**THE TASK**
This exercise calls for duplicating every entry below exactly, without the images.
========================
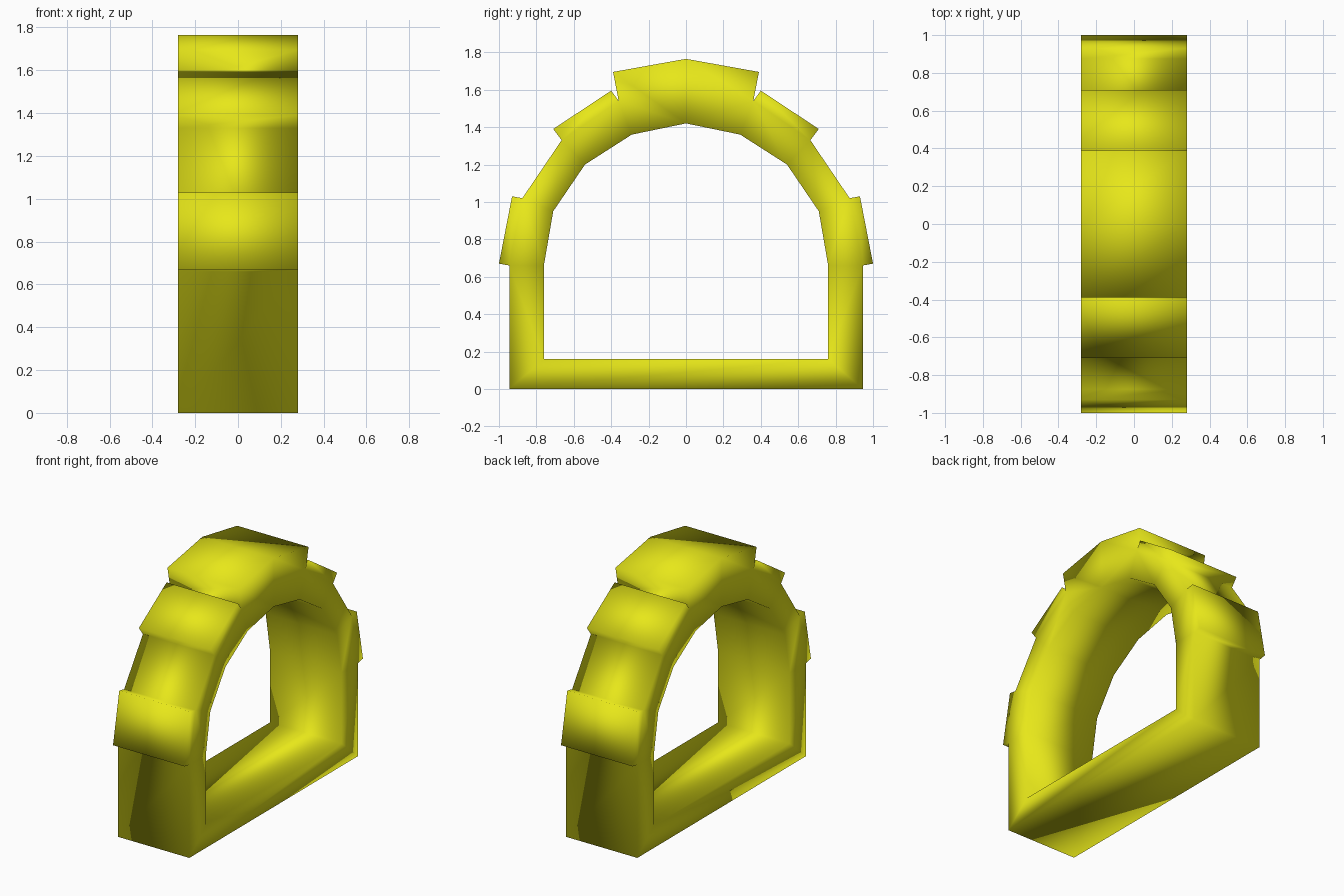
import bpy
import bmesh

cube = bpy.data.objects.get("Cube")
if cube:
    bpy.data.objects.remove(cube, do_unlink=True)

HALF_WIDTH = 0.28

yellow = bpy.data.materials.new("bright yellow")
yellow.use_nodes = True
colour = (0.8, 0.8, 0.01, 1)
yellow.diffuse_color = colour
yellow.node_tree.nodes["Principled BSDF"].inputs["Base Color"].default_value = colour

# Half profile of the arch as (y, z), from the floor corner up to the crown
inner = [(0.76, 0.16), (0.76, 0.66), (0.71, 0.95), (0.54, 1.20), (0.29, 1.36), (0, 1.42)]
outer = [(0.945, 0), (0.945, 0.66), (0.875, 1.02), (0.665, 1.33), (0.36, 1.54), (0, 1.765)]
# Raised stones: outer corners added on a given arch segment
stones = {1: [(1.0, 0.67), (0.93, 1.03)], 3: [(0.71, 1.39), (0.40, 1.595)]}
crown_corner = (0.39, 1.695)

bm = bmesh.new()


def add_face(points, side=1):
    bm.faces.new([bm.verts.new((-HALF_WIDTH, side * y, z)) for y, z in points])


# Walls and arch, both sides
for side in (1, -1):
    for i in range(5):
        if i == 4:
            add_face([inner[4], outer[4], crown_corner, outer[5], inner[5]], side)
        else:
            add_face([inner[i], outer[i], outer[i + 1], inner[i + 1]], side)
        if i in stones:
            add_face([outer[i], *stones[i], outer[i + 1]], side)

# Floor bar
(iy, iz), (oy, oz) = inner[0], outer[0]
add_face([(-oy, oz), (oy, oz), (iy, iz), (-iy, iz)])

# Weld the profile and give it its width
bmesh.ops.remove_doubles(bm, verts=bm.verts[:], dist=0.001)
bmesh.ops.recalc_face_normals(bm, faces=bm.faces[:])
result = bmesh.ops.extrude_face_region(bm, geom=bm.faces[:], use_keep_orig=True)
new_verts = [g for g in result["geom"] if isinstance(g, bmesh.types.BMVert)]
bmesh.ops.translate(bm, verts=new_verts, vec=(2 * HALF_WIDTH, 0, 0))
bmesh.ops.recalc_face_normals(bm, faces=bm.faces[:])
for face in bm.faces:
    face.smooth = True

mesh = bpy.data.meshes.new("stone_arch")
bm.to_mesh(mesh)
bm.free()
mesh.materials.append(yellow)
arch = bpy.data.objects.new("stone_arch", mesh)
bpy.context.collection.objects.link(arch)
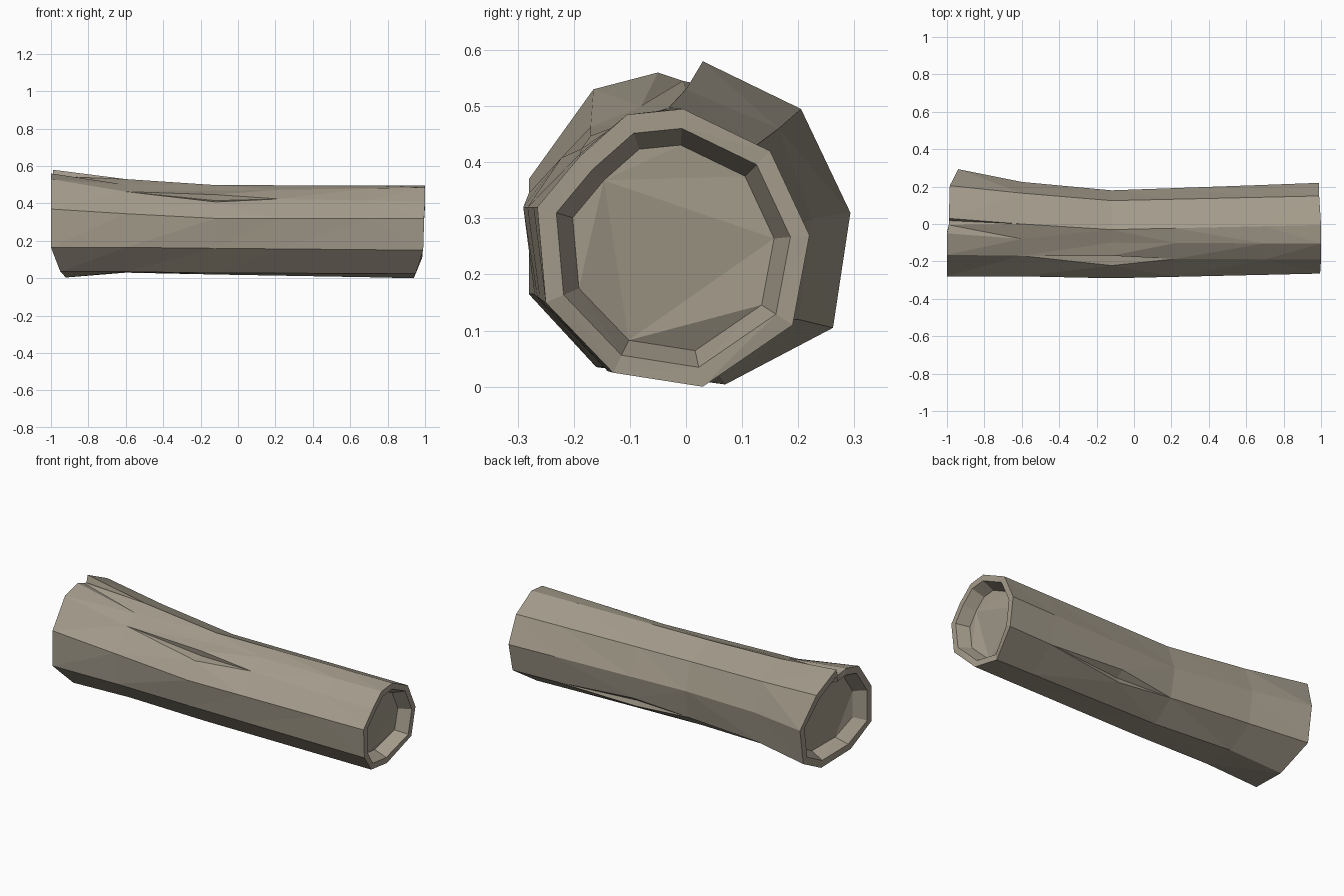
import bpy, bmesh

if "Cube" in bpy.data.objects:
    bpy.data.objects.remove(bpy.data.objects["Cube"])

# Key cross-sections (y, z), starting at the top and going round the back
LEFT = [(.03, .58), (.205, .495), (.293, .31), (.262, .105), (.07, .004),
        (-.16, .035), (-.28, .165), (-.28, .37), (-.165, .53), (-.05, .56)]
NEAR = [(0, .53), (.165, .46), (.225, .3), (.2, .12), (.05, .03),
        (-.14, .035), (-.27, .165), (-.28, .345), (-.17, .463), (-.08, .5)]
MID = [(-.03, .498), (.125, .43), (.18, .28), (.15, .115), (.02, .02),
       (-.14, .028), (-.265, .16), (-.29, .32), (-.185, .43), (-.1, .468)]
RIGHT = [(-.005, .495), (.15, .42), (.22, .27), (.19, .11), (.03, 0),
         (-.13, .025), (-.25, .15), (-.265, .32), (-.19, .41), (-.105, .485)]

# How far each end corner is set back along the trunk
BACK_L = [.01, .015, .06, .06, .08, .05, 0, 0, 0, 0]
BACK_R = [0, .01, .01, .015, .06, .05, .01, .005, 0, 0]


def blend(a, b, t):
    return [(p[0] + (q[0] - p[0]) * t, p[1] + (q[1] - p[1]) * t) for p, q in zip(a, b)]


def section(x, profile, back=None, splits=None):
    """Ring of points; chosen corners are split into lips and a groove."""
    pts = []
    for i, (y, z) in enumerate(profile):
        px = x - (back[i] if x > 0 else -back[i]) if back else x
        if i in (0, 3, 8):
            three = (splits or {}).get(i, [(y, z)] * 3)
        else:
            three = [(y, z)]
        pts += [(px, *p) for p in three]
    return pts


rings = [
    section(-1, LEFT, BACK_L, {0: [(-.005, .545), (.018, .54), (.03, .58)]}),
    section(-.6, NEAR),
    section(-.12, MID, splits={8: [(-.222, .408), (-.165, .415), (-.17, .447)]}),
    section(.22, blend(MID, RIGHT, .3),
            splits={3: [(.172, .145), (.13, .115), (.14, .085)]}),
    section(.7, blend(MID, RIGHT, .73)),
    section(1, RIGHT, BACK_R),
]

bm = bmesh.new()


def add_ring(pts):
    return [bm.verts.new(p) for p in pts]


def bridge(a, b):
    n = len(a)
    for i in range(n):
        j = (i + 1) % n
        bm.faces.new((a[i], a[j], b[j], b[i]))


# Bark
loops = [add_ring(r) for r in rings]
for a, b in zip(loops, loops[1:]):
    bridge(a, b)


# Sawn ends: flat rim, then a shallow tapered recess
def recess(loop, side):
    n = len(loop)
    cy = (min(v.co.y for v in loop) + max(v.co.y for v in loop)) / 2
    cz = (min(v.co.z for v in loop) + max(v.co.z for v in loop)) / 2
    previous = loop
    for scale, depth in ((.86, 0), (.74, .07)):
        ring = add_ring([(v.co.x - side * depth, cy + (v.co.y - cy) * scale,
                          cz + (v.co.z - cz) * scale) for v in loop])
        bridge(previous, ring)
        previous = ring
    bm.faces.new(previous)


recess(loops[0], -1)
recess(loops[-1], 1)

bmesh.ops.remove_doubles(bm, verts=bm.verts, dist=.0005)
bmesh.ops.triangulate(bm, faces=bm.faces[:])
bmesh.ops.recalc_face_normals(bm, faces=bm.faces[:])

mesh = bpy.data.meshes.new("log")
bm.to_mesh(mesh)
bm.free()
log = bpy.data.objects.new("log", mesh)
bpy.context.collection.objects.link(log)

# Weathered wood colour
wood = bpy.data.materials.new("weathered_wood")
wood.diffuse_color = (.37, .33, .26, 1)
wood.use_nodes = True
wood.node_tree.nodes["Principled BSDF"].inputs["Base Color"].default_value = wood.diffuse_color
mesh.materials.append(wood)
========================
**FINISHED TASK**
import bpy
import bmesh

cube = bpy.data.objects.get("Cube")
if cube:
    bpy.data.objects.remove(cube, do_unlink=True)

HALF_WIDTH = 0.28

yellow = bpy.data.materials.new("bright yellow")
yellow.use_nodes = True
colour = (0.8, 0.8, 0.01, 1)
yellow.diffuse_color = colour
yellow.node_tree.nodes["Principled BSDF"].inputs["Base Color"].default_value = colour

# Half profile of the arch as (y, z), from the floor corner up to the crown
inner = [(0.76, 0.16), (0.76, 0.66), (0.71, 0.95), (0.54, 1.20), (0.29, 1.36), (0, 1.42)]
outer = [(0.945, 0), (0.945, 0.66), (0.875, 1.02), (0.665, 1.33), (0.36, 1.54), (0, 1.765)]
# Raised stones: outer corners added on a given arch segment
stones = {1: [(1.0, 0.67), (0.93, 1.03)], 3: [(0.71, 1.39), (0.40, 1.595)]}
crown_corner = (0.39, 1.695)

bm = bmesh.new()


def add_face(points, side=1):
    bm.faces.new([bm.verts.new((-HALF_WIDTH, side * y, z)) for y, z in points])


# Walls and arch, both sides
for side in (1, -1):
    for i in range(5):
        if i == 4:
            add_face([inner[4], outer[4], crown_corner, outer[5], inner[5]], side)
        else:
            add_face([inner[i], outer[i], outer[i + 1], inner[i + 1]], side)
        if i in stones:
            add_face([outer[i], *stones[i], outer[i + 1]], side)

# Floor bar
(iy, iz), (oy, oz) = inner[0], outer[0]
add_face([(-oy, oz), (oy, oz), (iy, iz), (-iy, iz)])

# Weld the profile and give it its width
bmesh.ops.remove_doubles(bm, verts=bm.verts[:], dist=0.001)
bmesh.ops.recalc_face_normals(bm, faces=bm.faces[:])
result = bmesh.ops.extrude_face_region(bm, geom=bm.faces[:], use_keep_orig=True)
new_verts = [g for g in result["geom"] if isinstance(g, bmesh.types.BMVert)]
bmesh.ops.translate(bm, verts=new_verts, vec=(2 * HALF_WIDTH, 0, 0))
bmesh.ops.recalc_face_normals(bm, faces=bm.faces[:])
for face in bm.faces:
    face.smooth = True

mesh = bpy.data.meshes.new("stone_arch")
bm.to_mesh(mesh)
bm.free()
mesh.materials.append(yellow)
arch = bpy.data.objects.new("stone_arch", mesh)
bpy.context.collection.objects.link(arch)
import bpy, bmesh

if "Cube" in bpy.data.objects:
    bpy.data.objects.remove(bpy.data.objects["Cube"])

# Key cross-sections (y, z), starting at the top and going round the back
LEFT = [(.03, .58), (.205, .495), (.293, .31), (.262, .105), (.07, .004),
        (-.16, .035), (-.28, .165), (-.28, .37), (-.165, .53), (-.05, .56)]
NEAR = [(0, .53), (.165, .46), (.225, .3), (.2, .12), (.05, .03),
        (-.14, .035), (-.27, .165), (-.28, .345), (-.17, .463), (-.08, .5)]
MID = [(-.03, .498), (.125, .43), (.18, .28), (.15, .115), (.02, .02),
       (-.14, .028), (-.265, .16), (-.29, .32), (-.185, .43), (-.1, .468)]
RIGHT = [(-.005, .495), (.15, .42), (.22, .27), (.19, .11), (.03, 0),
         (-.13, .025), (-.25, .15), (-.265, .32), (-.19, .41), (-.105, .485)]

# How far each end corner is set back along the trunk
BACK_L = [.01, .015, .06, .06, .08, .05, 0, 0, 0, 0]
BACK_R = [0, .01, .01, .015, .06, .05, .01, .005, 0, 0]


def blend(a, b, t):
    return [(p[0] + (q[0] - p[0]) * t, p[1] + (q[1] - p[1]) * t) for p, q in zip(a, b)]


def section(x, profile, back=None, splits=None):
    """Ring of points; chosen corners are split into lips and a groove."""
    pts = []
    for i, (y, z) in enumerate(profile):
        px = x - (back[i] if x > 0 else -back[i]) if back else x
        if i in (0, 3, 8):
            three = (splits or {}).get(i, [(y, z)] * 3)
        else:
            three = [(y, z)]
        pts += [(px, *p) for p in three]
    return pts


rings = [
    section(-1, LEFT, BACK_L, {0: [(-.005, .545), (.018, .54), (.03, .58)]}),
    section(-.6, NEAR),
    section(-.12, MID, splits={8: [(-.222, .408), (-.165, .415), (-.17, .447)]}),
    section(.22, blend(MID, RIGHT, .3),
            splits={3: [(.172, .145), (.13, .115), (.14, .085)]}),
    section(.7, blend(MID, RIGHT, .73)),
    section(1, RIGHT, BACK_R),
]

bm = bmesh.new()


def add_ring(pts):
    return [bm.verts.new(p) for p in pts]


def bridge(a, b):
    n = len(a)
    for i in range(n):
        j = (i + 1) % n
        bm.faces.new((a[i], a[j], b[j], b[i]))


# Bark
loops = [add_ring(r) for r in rings]
for a, b in zip(loops, loops[1:]):
    bridge(a, b)


# Sawn ends: flat rim, then a shallow tapered recess
def recess(loop, side):
    n = len(loop)
    cy = (min(v.co.y for v in loop) + max(v.co.y for v in loop)) / 2
    cz = (min(v.co.z for v in loop) + max(v.co.z for v in loop)) / 2
    previous = loop
    for scale, depth in ((.86, 0), (.74, .07)):
        ring = add_ring([(v.co.x - side * depth, cy + (v.co.y - cy) * scale,
                          cz + (v.co.z - cz) * scale) for v in loop])
        bridge(previous, ring)
        previous = ring
    bm.faces.new(previous)


recess(loops[0], -1)
recess(loops[-1], 1)

bmesh.ops.remove_doubles(bm, verts=bm.verts, dist=.0005)
bmesh.ops.triangulate(bm, faces=bm.faces[:])
bmesh.ops.recalc_face_normals(bm, faces=bm.faces[:])

mesh = bpy.data.meshes.new("log")
bm.to_mesh(mesh)
bm.free()
log = bpy.data.objects.new("log", mesh)
bpy.context.collection.objects.link(log)

# Weathered wood colour
wood = bpy.data.materials.new("weathered_wood")
wood.diffuse_color = (.37, .33, .26, 1)
wood.use_nodes = True
wood.node_tree.nodes["Principled BSDF"].inputs["Base Color"].default_value = wood.diffuse_color
mesh.materials.append(wood)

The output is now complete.